... Mr Galton has kindly favoured me with the following practical suggestions as to the working of this branch of our undertaking:- "Make a selection of villages, as representative of already recognised varieties - pure Welsh, Sussex, Yorkshire, Midlands, Norfolk, &c.; take photographs, full and profile (of right side), in all cases with light from right side and above, of at least a certain number of adults (not bearded if possible), and of ages between twenty-two and thirty-five, also of women. ... Measure select dimensions of each of them, according to Anthropological "Notes and Queries." Required at least seventy-five males and seventy-five females of each type, three hundred photographs in all."... I have since had the pleasure of some conversation with Mr. Galton on the question whether it would not be desirable to collect photographs of children. They frequently show marked racial peculiarities, undisguised by the modifications which sometimes arise with the advance of years, and the acquirement of habits that more or less distort or disturb the features, and being assembled together in schools and elsewhere, might be comparatively easy to select and to obtain. When photographs in sufficient number from any particular district had been procured, Mr Galton's composite system might be usefully employed to obtain a general definition of the racial features; as the result of that system is to diminish the effect of individual peculiarities and to reduce a number of persons, each slightly varying, to a common type. Used upon a number of specimens in which the broad features were the same, it would give the necessary prominence to these, and would sink accidental slight differences. [pp.270-273]

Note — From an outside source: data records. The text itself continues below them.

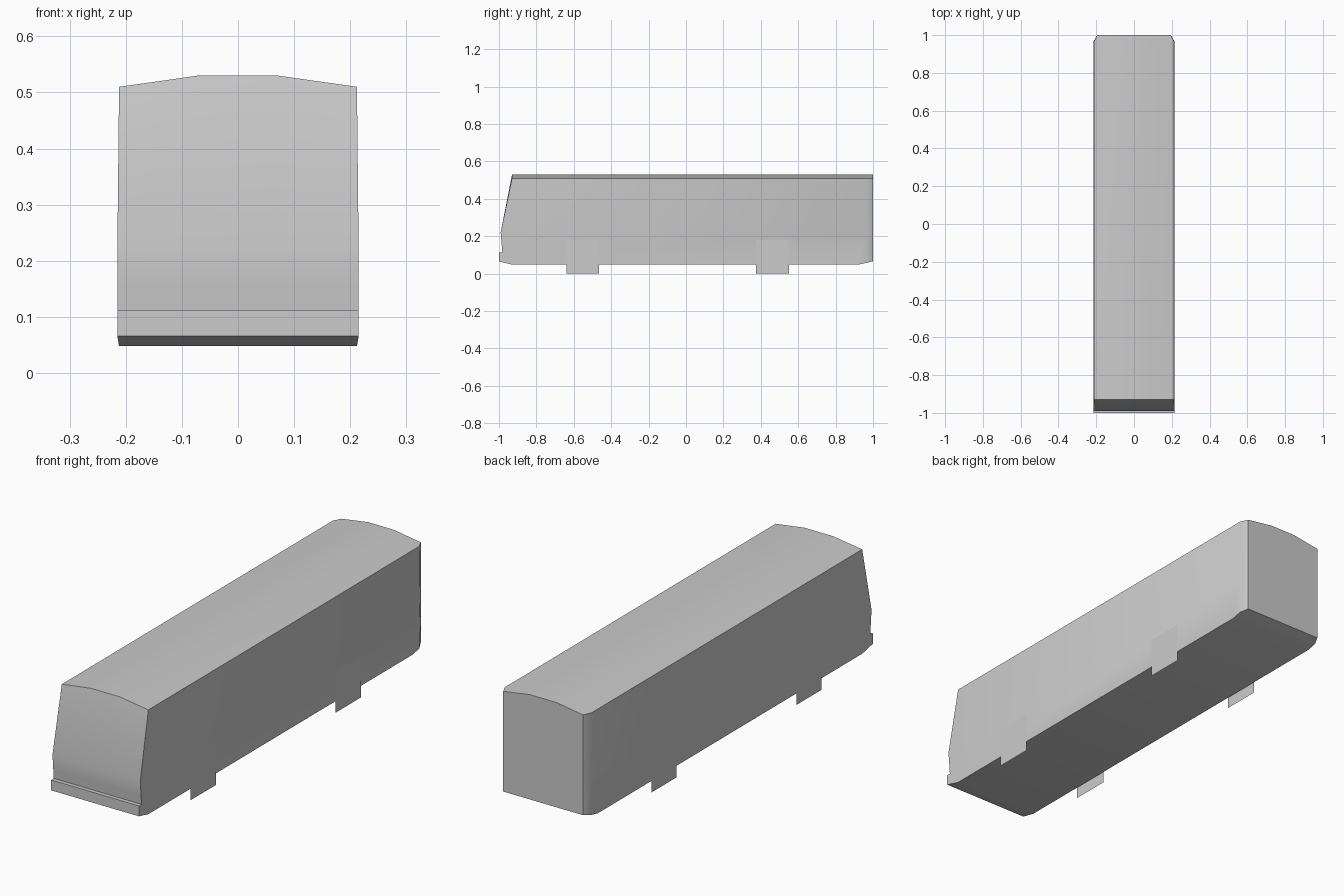
import bpy, bmesh, math

cube = bpy.data.objects.get("Cube")
if cube:
    bpy.data.objects.remove(cube, do_unlink=True)

# One plain grey for the whole vehicle
grey = bpy.data.materials.new("body_grey")
grey.use_nodes = True
colour = (0.6, 0.6, 0.6, 1)
grey.diffuse_color = colour
grey.node_tree.nodes["Principled BSDF"].inputs["Base Color"].default_value = colour


def make_object(name, bm, smooth_angle=None):
    mesh = bpy.data.meshes.new(name)
    bm.to_mesh(mesh)
    bm.free()
    mesh.materials.append(grey)
    obj = bpy.data.objects.new(name, mesh)
    bpy.context.collection.objects.link(obj)
    if smooth_angle:
        bpy.ops.object.select_all(action='DESELECT')
        obj.select_set(True)
        bpy.context.view_layer.objects.active = obj
        bpy.ops.object.shade_smooth_by_angle(angle=math.radians(smooth_angle))
    return obj


BELT_Z, WIDE, NARROW, REAR = 0.22, 0.215, 0.212, 0.195
EAVE_DROP = 0.02

# Side outline: name -> (y, z, half width)
outline = {
    "roof_front": (-0.93, 0.53, NARROW),
    "roof_back": (0.965, 0.53, NARROW),
    "roof_end": (1.0, 0.53, REAR),
    "tail_low": (1.0, 0.066, REAR),
    "tail_under": (0.965, 0.058, NARROW),
    "floor_back": (0.92, 0.048, NARROW),
    "floor_front": (-0.93, 0.048, NARROW),
    "bumper_low": (-1.0, 0.066, WIDE),
    "bumper_top": (-1.0, 0.112, WIDE),
    "bumper_step": (-0.982, 0.112, WIDE),
    "nose_low": (-0.985, 0.15, WIDE),
    "nose": (-0.991, BELT_Z, WIDE),
}

# Body shell: four points across at every outline station
bm = bmesh.new()
rows = {}
for key, (y, z, w) in outline.items():
    edge_z = z - EAVE_DROP if key.startswith("roof") else z
    rows[key] = [bm.verts.new(p) for p in (
        (-w, y, edge_z), (-w / 3, y, z), (w / 3, y, z), (w, y, edge_z))]
keys = list(rows)
for a, b in zip(keys, keys[1:] + keys[:1]):
    if (a, b) == ("roof_end", "tail_low"):
        continue
    for i in range(3):
        bm.faces.new((rows[a][i], rows[a][i + 1], rows[b][i + 1], rows[b][i]))

# Side walls, split at the belt line, with bevelled rear corners
tail_belts = []
for col in (0, 3):
    s = -1 if col == 0 else 1
    corner = bm.verts.new((s * WIDE, 0.965, BELT_Z))
    tail = bm.verts.new((s * REAR, 1.0, BELT_Z))
    tail_belts.append(tail)
    p = {k: r[col] for k, r in rows.items()}
    bm.faces.new((p["roof_front"], p["roof_back"], corner, p["nose"]))
    bm.faces.new([p["nose"], corner] + [p[k] for k in keys[4:-1]])
    bm.faces.new((p["roof_back"], p["roof_end"], tail, corner))
    bm.faces.new((corner, tail, p["tail_low"], p["tail_under"]))

# Flat rear wall
bm.faces.new(rows["roof_end"] + [tail_belts[1]] + rows["tail_low"][::-1] + [tail_belts[0]])
bmesh.ops.recalc_face_normals(bm, faces=bm.faces)
make_object("bus_body", bm, 30)

# Wheel panels: thin single sheets on both sides
for side, s in (("left", 1), ("right", -1)):
    for axle, y in (("front", -0.552), ("rear", 0.463)):
        bm = bmesh.new()
        x, half = s * 0.216, 0.088
        corners = [(x, y - half, 0), (x, y + half, 0), (x, y + half, 0.18), (x, y - half, 0.18)]
        face = bm.faces.new([bm.verts.new(c) for c in corners])
        if face.normal.x * s < 0 or s < 0:
            face.normal_flip()
        make_object(f"{side}_{axle}_wheel_panel", bm)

In 1898 Section H of the BAAS announced its own plans "to collect, preserve and undertake the systematic registration of photographs on anthropological interest". [Edwards, 2008: 191] Edwards concludes, however, that:

while photography had been seen as integral to the methods of the BAAS Ethnographic Survey, adding evidential weight and demonstrational clarity, in fact very few photographs were forthcoming. Not only was what was asked of photographers and observers becoming too complex to be practicable. [Edwards 2008: 202]

Further Reading

E. W. Brabrook, 1893 'On the Organisation of Local Anthropological Research' The Journal of the Anthropological Institute of Great Britain and Ireland, Vol. 22 (1893), pp. 262-274

Elizabeth Edwards. 2008. 'Straightforward and Ordered: Amateur Photographic Surveys and Scientific Aspiration, 1885-1914' Photography and Culture (vol. 1 issue 2) November 2008 pp 185-210 Berg.